When Manu Prakash took his idea to Bill and Melinda Gates, he probably encountered no small amount of skepticism. His innovation? A paper microscope that weighs less than a few coins, fits in your pocket and costs about one dollar to manufacture.
But Prakash had done his homework, and so was able to convince both the Gates Foundation and Gordon and Betty Moore to jump in with funding of $100,000 and $700,000, respectively. That was enough to push 10,000 of his Foldscopes off the assembly line and into beta testing.
An Idea Can Change the World
Prakash dreamed up his Foldscope during travels through Thailand. There, he noticed how hard it was for healthcare workers to drag heavy microscopes to rural villages, and how easily those that survived the long trips were damaged. He wondered if it would be possible to develop something lighter in weight, cheaper to manufacture and less likely to be damaged. From those initial speculations came a good deal of research and, ultimately, a design plan.
What Prakash ultimately developed promises to have a significant impact on diagnosing and treating disease throughout the Third World. It is a technologically-sophisticated product which, in spite of its small size, can magnify objects by 2,000 times and achieve a resolution sufficiently powerful to diagnose a wide range of diseases, such as malaria, tuberculosis and sleeping sickness. It is easily assembled, works without external power, and is water resistant.
Unlike conventional microscopes, the Foldscope resists damage if dropped or stepped on, a significant advantage in Third World healthcare. Because of its modular construction, users can easily replace any parts which do get damaged or swap out parts to achieve specific modifications. It can even be transformed into a projector with the simple addition of an LED to advance education and training.
The Foldscope isn’t yet available on the market, but Prakash is already planning his first commercial production—a total of 50,000 of his mini-microscope in partnership not with a scientific manufacturing giant, but rather a greeting card company. Prakash says he can picture a time when his Foldscope is so widely available that virtually everyone will have one, and where uses range from detection and diagnosis of disease to education and training. Assuming he’s right, the impact of this product innovation could be huge.
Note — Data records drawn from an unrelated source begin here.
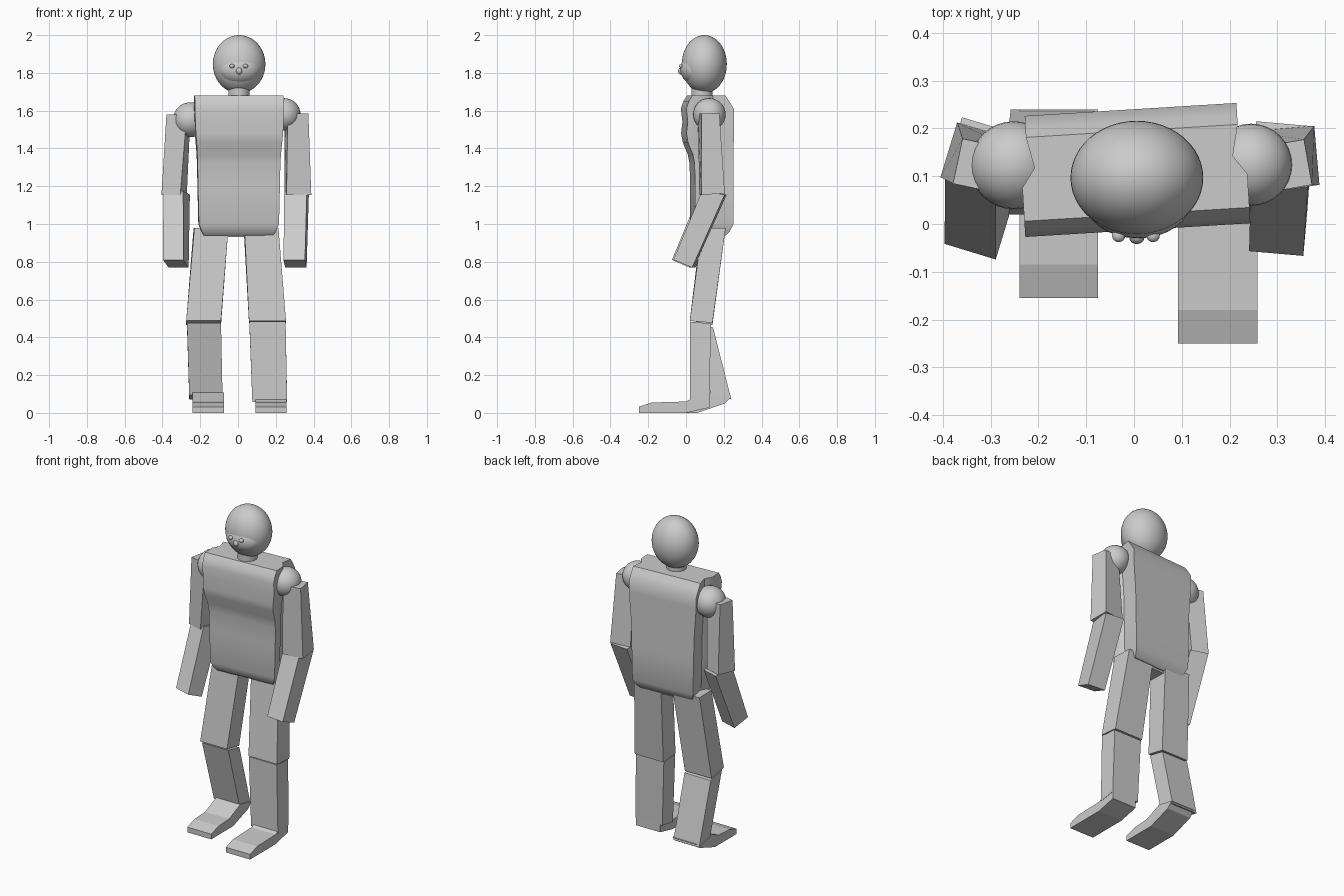
import bpy, bmesh, math
from mathutils import Vector, Matrix


def mesh_object(name, verts, faces, smooth=None):
    me = bpy.data.meshes.new(name)
    me.from_pydata(verts, [], faces)
    bm = bmesh.new()
    bm.from_mesh(me)
    bmesh.ops.recalc_face_normals(bm, faces=bm.faces)
    bm.to_mesh(me)
    bm.free()
    ob = bpy.data.objects.new(name, me)
    bpy.context.collection.objects.link(ob)
    if smooth:
        shade(ob, smooth)
    return ob


def shade(ob, angle):
    bpy.ops.object.select_all(action='DESELECT')
    ob.select_set(True)
    bpy.context.view_layer.objects.active = ob
    bpy.ops.object.shade_smooth_by_angle(angle=math.radians(angle))


def loft(name, rings, smooth=None):
    n = len(rings[0])
    faces = [tuple(range(n)), tuple(range((len(rings) - 1) * n, len(rings) * n))]
    for r in range(len(rings) - 1):
        for i in range(n):
            j = (i + 1) % n
            faces.append((r * n + i, r * n + j, (r + 1) * n + j, (r + 1) * n + i))
    return mesh_object(name, [v for ring in rings for v in ring], faces, smooth)


def limb(name, *sections):
    # each section: centre, half width, half depth, turn about z, rise of the back edge
    rings = []
    for c, hx, hy, turn, rise in sections:
        rot = Matrix.Rotation(math.radians(turn), 3, 'Z')
        rings.append([Vector(c) + rot @ Vector((sx * hx, sy * hy, sy * rise))
                      for sx, sy in ((-1, -1), (1, -1), (1, 1), (-1, 1))])
    return loft(name, rings)


def ball(name, loc, size, seg=32):
    bpy.ops.mesh.primitive_uv_sphere_add(segments=seg, ring_count=seg // 2, location=loc)
    ob = bpy.context.object
    ob.name = name
    ob.scale = size
    bpy.ops.object.shade_smooth()
    return ob


# Torso: (z, front y, back y, width factor), turned slightly about z
rows = [(0.94, 0.07, 0.20, 0.78), (0.96, 0.05, 0.22, 0.83), (1.0, 0.035, 0.24, 0.9),
        (1.2, 0.035, 0.24, 0.92), (1.32, 0.032, 0.24, 0.93), (1.37, 0.022, 0.24, 0.94),
        (1.43, -0.003, 0.24, 0.96), (1.48, -0.012, 0.24, 0.98), (1.54, -0.005, 0.24, 0.99),
        (1.61, -0.013, 0.24, 1.0), (1.65, 0.0, 0.215, 1.0), (1.68, 0.02, 0.195, 1.0)]
turn = Matrix.Translation((0, 0.12, 0)) @ Matrix.Rotation(math.radians(3.5), 4, 'Z')
rings = []
for z, yf, yb, k in rows:
    side = [(0.236, yf), (0.236, 0.09), (0.208, 0.13), (0.222, yb)]
    ring = [(x * k, y) for x, y in side] + [(-x * k, y) for x, y in reversed(side)]
    rings.append([turn @ Vector((x, y - 0.12, z)) for x, y in ring])
loft("torso", rings, 35)

# Pelvis under the torso
limb("pelvis", ((-0.01, 0.14, 0.93), 0.13, 0.05, 3, 0), ((-0.01, 0.14, 1.0), 0.15, 0.07, 3, 0))

# Neck
bpy.ops.mesh.primitive_cylinder_add(vertices=32, radius=0.056, depth=0.08, location=(0.005, 0.085, 1.69))
bpy.context.object.name = "neck"
shade(bpy.context.object, 35)

# Head with a shallow face mask, eyes and nose
ball("head", (0.006, 0.097, 1.846), (0.139, 0.119, 0.154), 48)
ball("face", (0.008, 0.05, 1.82), (0.112, 0.08, 0.083))
for side in (-1, 1):
    ball("eye", (0.004 + side * 0.036, -0.024, 1.836), (0.014, 0.014, 0.011), 16)
ball("nose", (0.006, -0.028, 1.81), (0.016, 0.014, 0.018), 16)

# Shoulders
ball("right_shoulder", (0.245, 0.124, 1.58), (0.086, 0.086, 0.086))
ball("left_shoulder", (-0.252, 0.123, 1.552), (0.092, 0.092, 0.092))

# Arms
limb("right_upper_arm", ((0.31, 0.12, 1.585), 0.055, 0.048, 10, 0),
     ((0.317, 0.138, 1.158), 0.066, 0.062, 5, 0.004))
limb("right_forearm", ((0.31, 0.15, 1.165), 0.06, 0.06, -5, -0.01),
     ((0.302, -0.012, 0.79), 0.057, 0.05, -5, -0.02))
limb("left_upper_arm", ((-0.315, 0.12, 1.58), 0.055, 0.048, -12, 0),
     ((-0.338, 0.14, 1.158), 0.052, 0.06, -17, 0.004))
limb("left_forearm", ((-0.325, 0.15, 1.165), 0.055, 0.06, -17, -0.01),
     ((-0.329, -0.012, 0.79), 0.056, 0.048, -17, -0.02))

# Legs
limb("right_thigh", ((0.122, 0.145, 0.98), 0.09, 0.062, 2, 0), ((0.156, 0.08, 0.482), 0.098, 0.06, 0, -0.005))
limb("right_shin", ((0.156, 0.076, 0.478), 0.096, 0.056, 0, -0.005), ((0.168, 0.072, 0.065), 0.092, 0.052, 0, 0.008))
limb("left_thigh", ((-0.143, 0.145, 0.98), 0.09, 0.062, 2, 0), ((-0.182, 0.08, 0.477), 0.092, 0.06, 0, -0.012))
limb("left_shin", ((-0.18, 0.088, 0.465), 0.09, 0.055, 0, -0.012), ((-0.17, 0.186, 0.083), 0.088, 0.054, 0, -0.012))


# Feet: side profiles swept across the width
def foot(name, profile, x0, x1):
    loft(name, [[(x, y, z) for y, z in profile] for x in (x0, x1)])


foot("right_foot", [(-0.25, 0), (-0.25, 0.032), (-0.18, 0.055), (0.0, 0.06), (0.03, 0.075),
                    (0.124, 0.075), (0.124, 0.028), (0.0, 0)], 0.092, 0.258)
foot("left_foot", [(-0.155, 0), (-0.155, 0.032), (-0.085, 0.055), (0.02, 0.06), (0.13, 0.108),
                   (0.24, 0.085), (0.205, 0.05), (0.06, 0)], -0.24, -0.075)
Innovations like this one always start with great ideas, but those ideas needs nurturing, and frequently funding to succeed. If you truly believe you have something unique (a killer innovation), then consider applying to join the Innovation Mastermind Group or possibly private Innovation Coaching.